YOUR TASK
From the top of the entries, reproduce each line exactly, stopping after the line that contains "ob.select_set(True)". Omit pictures.

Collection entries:
/---

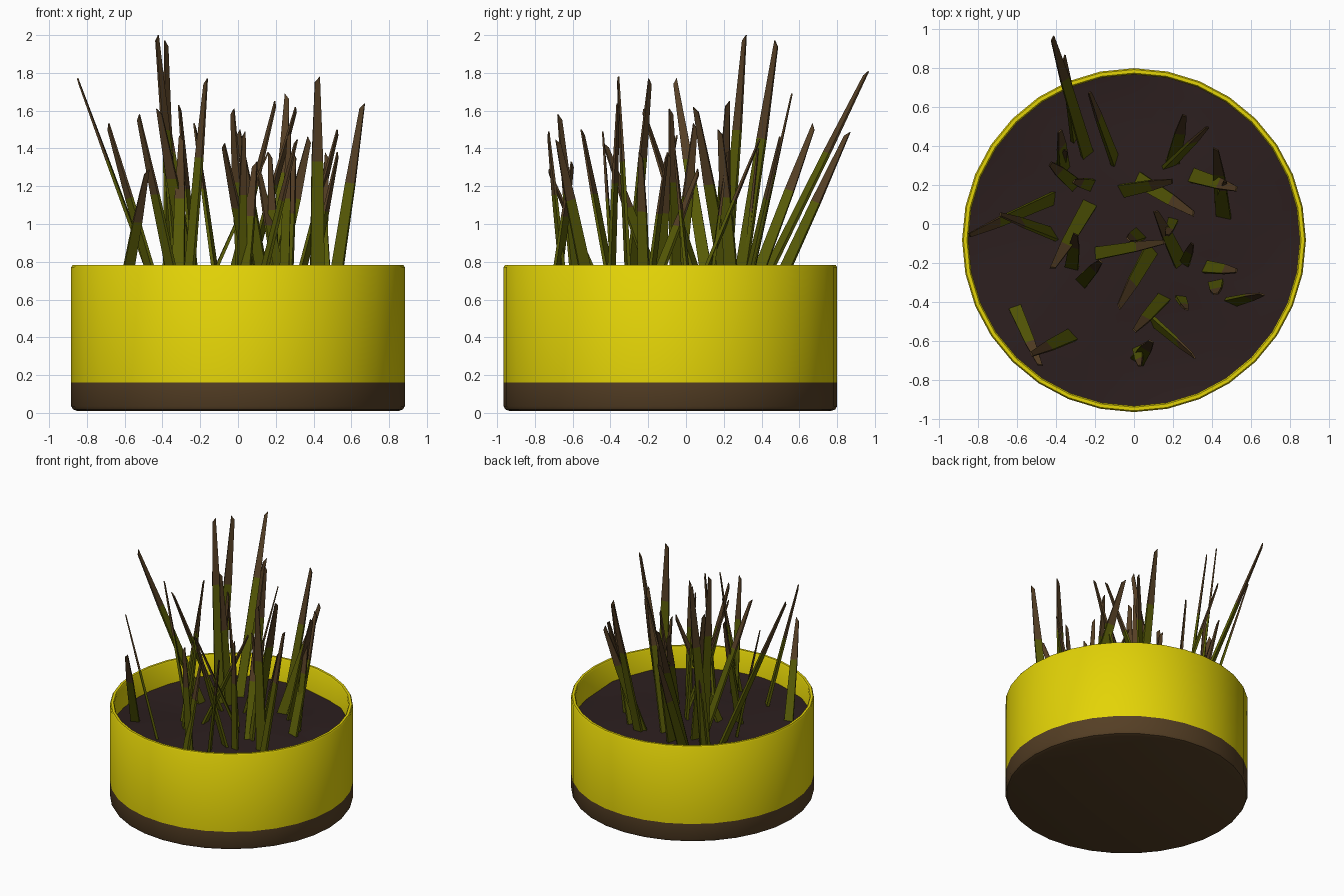
import bpy, bmesh, math, random
from mathutils import Vector, Matrix

if "Cube" in bpy.data.objects:
    bpy.data.objects.remove(bpy.data.objects["Cube"])

random.seed(4)
CY = -0.083        # pot centre in y
SEG = 32


def mat(name, rgb):
    m = bpy.data.materials.new(name)
    m.diffuse_color = (*rgb, 1)
    m.use_nodes = True
    m.node_tree.nodes["Principled BSDF"].inputs["Base Color"].default_value = m.diffuse_color
    return m


YELLOW = mat("yellow", (0.77, 0.655, 0.002))
BROWN = mat("brown", (0.09, 0.049, 0.018))
OLIVE = mat("olive_green", (0.096, 0.104, 0.002))
SOIL = mat("dark_soil", (0.025, 0.0135, 0.0135))


def finish(bm, name, mats, smooth=None):
    bmesh.ops.recalc_face_normals(bm, faces=bm.faces)
    me = bpy.data.meshes.new(name)
    bm.to_mesh(me)
    bm.free()
    for m in mats:
        me.materials.append(m)
    ob = bpy.data.objects.new(name, me)
    bpy.context.collection.objects.link(ob)
    if smooth:
        bpy.ops.object.select_all(action='DESELECT')
        ob.select_set(True)
        bpy.context.view_layer.objects.active = ob
        bpy.ops.object.shade_smooth_by_angle(angle=math.radians(smooth))
    return ob


# Pot: lathed profile, brown below the band line and yellow above
profile = [(0, 0.01), (0.85, 0.01), (0.873, 0.018), (0.883, 0.035), (0.883, 0.16),
           (0.883, 0.772), (0.876, 0.782), (0.858, 0.782), (0.851, 0.772), (0.851, 0.45)]
bm = bmesh.new()
vs = [bm.verts.new((r, CY, z)) for r, z in profile]
edges = [bm.edges.new(p) for p in zip(vs, vs[1:])]
bmesh.ops.spin(bm, geom=vs + edges, cent=(0, CY, 0), axis=(0, 0, 1),
               angle=math.tau, steps=SEG)
bmesh.ops.remove_doubles(bm, verts=bm.verts, dist=1e-4)
for f in bm.faces:
    f.material_index = 1 if f.calc_center_median().z < 0.16 else 0
finish(bm, "pot", [YELLOW, BROWN], 35)

# Soil: gently uneven disc just below the rim
bm = bmesh.new()
centre = bm.verts.new((0, CY, 0.6))
prev = None
for r in (0.2, 0.4, 0.6, 0.76, 0.862):
    ring = []
    for i in range(SEG):
        a = math.tau * i / SEG
        x, y = r * math.cos(a), r * math.sin(a) + CY
        z = 0.6 + 0.015 * math.sin(4 * x + 1) * math.cos(5 * y) + random.uniform(-.01, .01) * r
        ring.append(bm.verts.new((x, y, z)))
    for i in range(SEG):
        j = (i + 1) % SEG
        if prev:
            bm.faces.new((prev[i], ring[i], ring[j], prev[j]))
        else:
            bm.faces.new((centre, ring[i], ring[j]))
    prev = ring
finish(bm, "soil", [SOIL], 40)

# Grass blades: base x, base y, tip x, tip y, tip z
BLADES = [
    (-.24, .36, -.42, .96, 1.81), (-.10, .33, -.23, .68, 1.53), (-.36, .27, -.38, .48, 1.97),
    (-.30, .20, -.43, .31, 2.00), (-.22, .20, -.31, .22, 1.63), (-.42, .13, -.85, -.06, 1.77),
    (-.42, -.05, -.69, .05, 1.53), (-.23, .10, -.42, -.23, 1.61), (-.61, -.43, -.48, -.73, 1.29),
    (-.32, -.57, -.53, -.67, 1.58), (.09, -.13, -.08, -.43, 1.43), (-.19, -.15, .16, -.09, 1.38),
    (.15, -.38, .00, -.55, 1.50), (-.06, .17, .20, .22, 1.65), (.02, .23, .31, .05, 1.62),
    (.20, .32, .26, .56, 1.69), (.18, .30, .38, .50, 1.46), (.46, .04, .42, .39, 1.45),
    (.30, .25, .53, .18, 1.50), (.03, -.05, -.03, -.08, 1.61), (.37, -.22, .53, -.24, 1.38),
    (.50, -.40, .66, -.36, 1.64), (.42, -.30, .42, -.36, 1.78), (.10, -.50, .31, -.68, 1.45),
    (.02, -.70, .09, -.60, 1.33), (-.27, -.30, -.17, -.19, 1.77), (-.32, -.22, -.30, -.05, 1.47),
    (-.30, .45, -.36, .86, 1.49), (.24, -.20, .11, .07, 1.29)]
# Blades turned further about their own length
TWIST = {2: 0.8, 5: -0.5, 6: 0.9, 21: 0.9, 1: 0.9, 16: 1.1, 23: 1.1, 27: 0.9}


def blade(n, twist, width, bx, by, tx, ty, tz):
    base, tip = Vector((bx, by, 0.6)), Vector((tx, ty, tz))
    d = (tip - base).normalized()
    base -= d * 0.06                                   # root sits in the soil
    side = d.cross(Vector((0, 0, 1))).normalized()
    side = Matrix.Rotation(twist, 3, d) @ side
    thick = d.cross(side).normalized()
    slant = random.choice((-1, 1)) * 0.015
    split = random.uniform(0.59, 0.66)
    bm = bmesh.new()
    prev = None
    for t, w, depth in ((0, width, .02), (split, width * .76, .015), (1, width * .34, .008)):
        c = base.lerp(tip, t)
        ring = []
        for s, k in ((-.5, -.5), (.5, -.5), (.5, .5), (-.5, .5)):
            cut = d * (slant * s * 2 - 0.015) if t == 1 else Vector()
            ring.append(bm.verts.new(c + side * w * s + thick * depth * k + cut))
        if prev:
            for i in range(4):
                j = (i + 1) % 4
                f = bm.faces.new((prev[i], prev[j], ring[j], ring[i]))
                f.material_index = 1 if t == 1 else 0
        else:
            bm.faces.new(ring[::-1])
        prev = ring
    bm.faces.new(prev).material_index = 1
    finish(bm, f"grass_blade_{n:02d}", [OLIVE, BROWN])


for n, b in enumerate(BLADES):
    blade(n + 1, TWIST.get(n, random.uniform(-.4, .4)), random.uniform(.066, .08), *b)

# Shorter, narrower blades beside some of the main ones
EXTRAS = [(-.38, .30, -.35, .38, 1.40), (.26, -.20, .30, -.10, 1.38), (.24, -.38, .27, -.44, 1.49),
          (.02, -.64, .03, -.73, 1.49), (.44, .12, .47, .22, 1.38), (.20, .02, .17, -.06, 1.38)]
for n, b in enumerate(EXTRAS):
    blade(len(BLADES) + n + 1, random.uniform(-.6, .6), .055, *b)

\---

TASK RESULT
import bpy, bmesh, math, random
from mathutils import Vector, Matrix

if "Cube" in bpy.data.objects:
    bpy.data.objects.remove(bpy.data.objects["Cube"])

random.seed(4)
CY = -0.083        # pot centre in y
SEG = 32


def mat(name, rgb):
    m = bpy.data.materials.new(name)
    m.diffuse_color = (*rgb, 1)
    m.use_nodes = True
    m.node_tree.nodes["Principled BSDF"].inputs["Base Color"].default_value = m.diffuse_color
    return m


YELLOW = mat("yellow", (0.77, 0.655, 0.002))
BROWN = mat("brown", (0.09, 0.049, 0.018))
OLIVE = mat("olive_green", (0.096, 0.104, 0.002))
SOIL = mat("dark_soil", (0.025, 0.0135, 0.0135))


def finish(bm, name, mats, smooth=None):
    bmesh.ops.recalc_face_normals(bm, faces=bm.faces)
    me = bpy.data.meshes.new(name)
    bm.to_mesh(me)
    bm.free()
    for m in mats:
        me.materials.append(m)
    ob = bpy.data.objects.new(name, me)
    bpy.context.collection.objects.link(ob)
    if smooth:
        bpy.ops.object.select_all(action='DESELECT')
        ob.select_set(True)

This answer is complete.